The Chancellor is in a tight spot, but expect his political wiles to be on full display, says Spencer Thompson.

The most significant fiscal event of this parliament will take place in late November, when the Chancellor presents the spending review setting out his plans for funding government departments over the next four years. This week, across Whitehall and up and down the country, ministers, lobbyists, advocacy groups and town halls are busily finalising their pitches ahead of Friday’s deadline for submissions to the review

It is difficult to overstate the challenge faced by the Chancellor. Under his current spending forecast and planned protections for the NHS, schools, defence and international aid spending, other areas of government will need to be cut by 16.4 per cent in real terms between 2015/16 and 2019/20. Focusing on services spending outside of protected areas, the cumulative cut will reach 26.5 per cent. Despite this, the Chancellor nonetheless has significant room for manoeuvre.

Firstly, under plans unveiled at the budget, the government intends to expand capital investment significantly in both 2018-19 and 2019-20. Over the last parliament capital spending was cut by around a quarter, but between now and 2019-20 it will grow by almost 20 per cent. How this growth in spending should be distributed across departments and between investment projects should be at the heart of the spending review.

In a paper published on Monday, we highlighted three urgent priorities for any additional capital spending: re-balancing transport investment away from London and the greater South East towards the North of England, a £2bn per year boost in public spending on housebuilding, and £1bn of extra investment per year in energy efficiency improvements for fuel-poor households.

Secondly, despite the tough fiscal environment, the Chancellor has the scope to fund a range of areas of policy in dire need of extra resources. These include social care, where rising costs at a time of falling resources are set to generate a severe funding squeeze for local government, 16-19 education, where many 6th-form and FE colleges are at risk of great financial difficulty, and funding a guaranteed paid job for young people in long-term unemployment. Our paper suggests a range of options for how to put these and other areas of policy on a sustainable funding footing.

There is a political angle to this as well. The Conservatives are keen to be seen as a party representing all working people, as shown by the "blue-collar Conservatism" agenda. In addition, the spending review offers the Conservative party the opportunity to return to ‘Compassionate Conservatism’ as a going concern.  If they are truly serious about being seen in this light, this should be reflected in a social investment agenda pursued through the spending review that promotes employment and secures a future for public services outside the NHS and schools.

This will come at a cost, however.

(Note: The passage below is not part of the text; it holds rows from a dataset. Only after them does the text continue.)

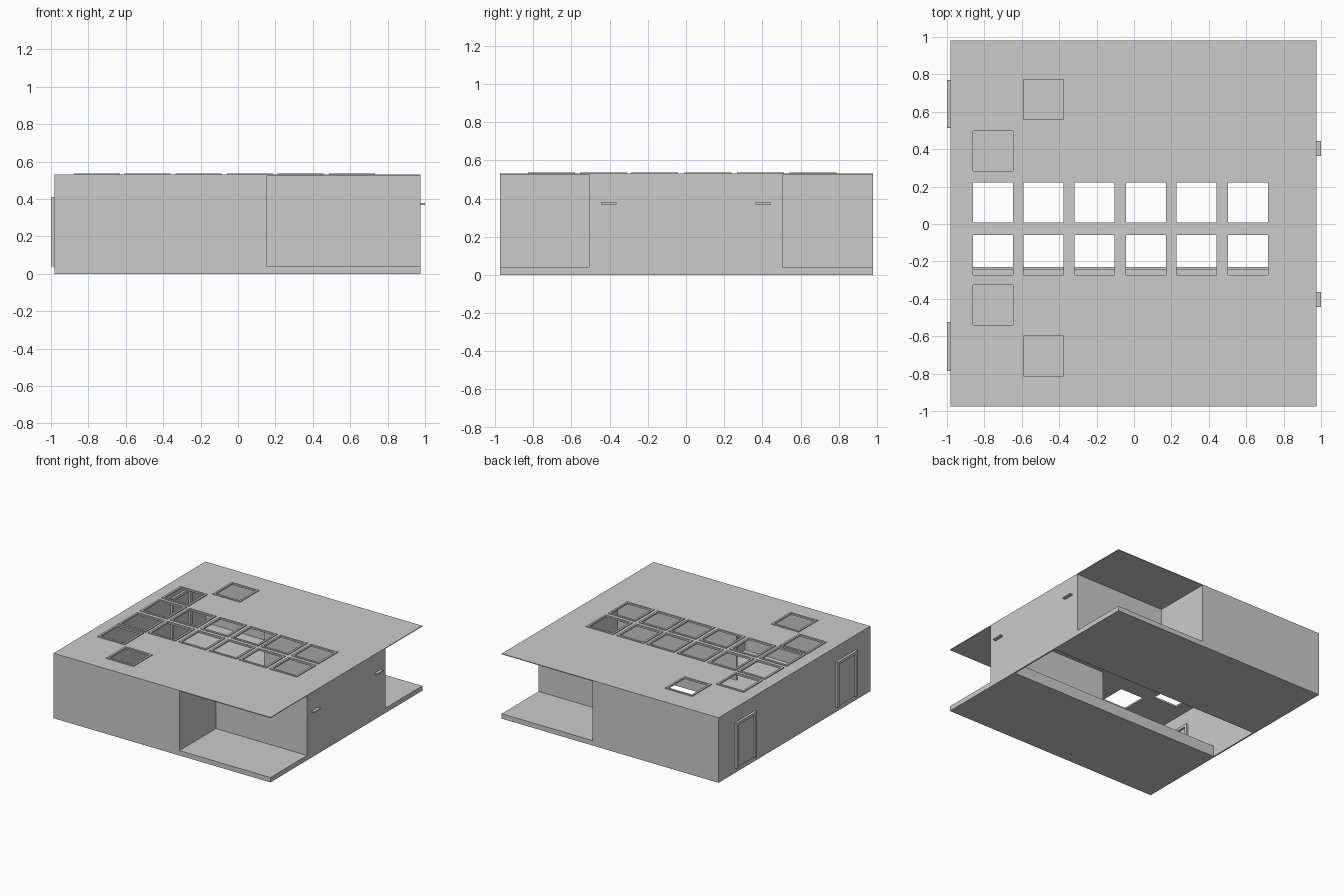
import bpy, bmesh

if "Cube" in bpy.data.objects:
    bpy.data.objects.remove(bpy.data.objects["Cube"])

L, R, F, B = -0.98, 0.975, -0.975, 0.98   # building footprint
TOP, FLOOR, T = 0.53, 0.04, 0.012         # roof height, floor slab, wall thickness
PORT_X, PORT_Y, GAP = 0.155, 0.505, 0.23  # carport corner, open floor strip


def box(name, x0, x1, y0, y1, z0, z1):
    bm = bmesh.new()
    bmesh.ops.create_cube(bm, size=1)
    for v in bm.verts:
        v.co = ((x0 + x1) / 2 + v.co.x * (x1 - x0),
                (y0 + y1) / 2 + v.co.y * (y1 - y0),
                (z0 + z1) / 2 + v.co.z * (z1 - z0))
    return finish(name, bm)


def finish(name, bm):
    bmesh.ops.recalc_face_normals(bm, faces=bm.faces)
    me = bpy.data.meshes.new(name)
    bm.to_mesh(me)
    bm.free()
    ob = bpy.data.objects.new(name, me)
    bpy.context.collection.objects.link(ob)
    return ob


def holed_plate(name, x0, x1, y0, y1, z0, z1, holes):
    """Flat plate with rectangular holes, made from grid cells."""
    xs = sorted({x0, x1, *(v for h in holes for v in h[:2])})
    ys = sorted({y0, y1, *(v for h in holes for v in h[2:])})
    bm = bmesh.new()
    for xa, xb in zip(xs, xs[1:]):
        for ya, yb in zip(ys, ys[1:]):
            cx, cy = (xa + xb) / 2, (ya + yb) / 2
            if any(h[0] < cx < h[1] and h[2] < cy < h[3] for h in holes):
                continue
            bm.faces.new([bm.verts.new((x, y, z0)) for x, y in
                          ((xa, ya), (xb, ya), (xb, yb), (xa, yb))])
    bmesh.ops.remove_doubles(bm, verts=bm.verts, dist=1e-5)
    ext = bmesh.ops.extrude_face_region(bm, geom=bm.faces[:])
    for v in ext["geom"]:
        if isinstance(v, bmesh.types.BMVert):
            v.co.z = z1
    bmesh.ops.dissolve_limit(bm, angle_limit=0.01, verts=bm.verts, edges=bm.edges)
    return finish(name, bm)


# Roof and skylights
cols = [-0.87, -0.60, -0.325, -0.05, 0.22, 0.495]
corners = [(x, y) for x in cols for y in (0.0, -0.28)]
corners += [(-0.60, 0.55), (-0.87, 0.275), (-0.87, -0.548), (-0.60, -0.82)]
holes = [(x, x + 0.23, y, y + 0.23) for x, y in corners]
holed_plate("roof", L, R, F, B, TOP - 0.006, TOP, holes)
for a, b, c, d in holes:
    e = 0.008
    holed_plate("skylight_frame", a - e, b + e, c - e, d + e, TOP - 0.006, TOP + 0.007,
                [(a + e, b - e, c + e, d - e)])

# Left wall with two door openings, right wall between the carports
doors = [(-0.785, -0.525), (0.513, 0.77)]
ys = [F] + [v for d in doors for v in d] + [B]
for i in range(0, 6, 2):
    box("left_wall", L, L + T, ys[i], ys[i + 1], 0, TOP - 0.006)
box("right_wall", R - T, R, -PORT_Y, PORT_Y, 0, TOP - 0.006)
for y0, y1 in doors:
    box("door_header", L, L + T, y0, y1, 0.40, TOP - 0.006)
    box("door_sill", L, L + T, y0, y1, 0, FLOOR)
    w = 0.022
    box("door_jamb", -1.0, L + 0.03, y0, y0 + w, FLOOR, 0.41)
    box("door_jamb", -1.0, L + 0.03, y1 - w, y1, FLOOR, 0.41)
    box("door_lintel", -1.0, L + 0.03, y0 + w, y1 - w, 0.41 - w, 0.41)
    box("door_panel", L - 0.006, L + 0.012, y0 + w, y1 - w, FLOOR, 0.41 - w)

# Parts mirrored front to back
for s, edge, side in ((-1, F, "front"), (1, B, "back")):
    def strip(name, x0, x1, ya, yb, z0, z1):
        box(side + "_" + name, x0, x1, min(ya, yb), max(ya, yb), z0, z1)
    strip("floor", L, R, edge, s * GAP, 0, FLOOR)
    strip("outer_wall", L, PORT_X, edge, edge - s * T, 0, TOP - 0.006)
    strip("carport_side_wall", PORT_X - T, PORT_X, edge, s * PORT_Y, FLOOR, TOP - 0.006)
    strip("carport_back_wall", PORT_X - T, R, s * PORT_Y, s * (PORT_Y - T), FLOOR, TOP - 0.006)
    strip("wall_lamp", R, 1.0, s * 0.363, s * 0.445, 0.369, 0.379)
    strip("partition", -0.11, PORT_X - T, s * PORT_Y, s * (PORT_Y - T), FLOOR, TOP - 0.006)

# Low curb along the open floor strip
box("floor_curb", L + T, R - T, -GAP - T, -GAP, FLOOR, 0.09)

In our paper, we show how the Chancellor could fund our package of proposed policies without increasing the pain on other areas of government, while remaining consistent with the government’s fiscal rules that require him to reach a surplus on overall government borrowing by 2019-20. We do not agree that the Government needs to reach a surplus in that year. But given this target wont be scrapped ahead of the spending review, we suggest that he should target a slightly lower surplus in 2019/20 of £7bn, with the deficit the year before being £2bn higher. In addition, we propose several revenue-raising measures in line with recent government tax policy that together would unlock an additional £5bn of resource for government departments.

Make no mistake, this will be a tough settlement for government departments and for public services. But the Chancellor does have a range of options open as he plans the upcoming spending review. Expect his reputation as a highly political Chancellor to be on full display.

Spencer Thompson is economic analyst at IPPR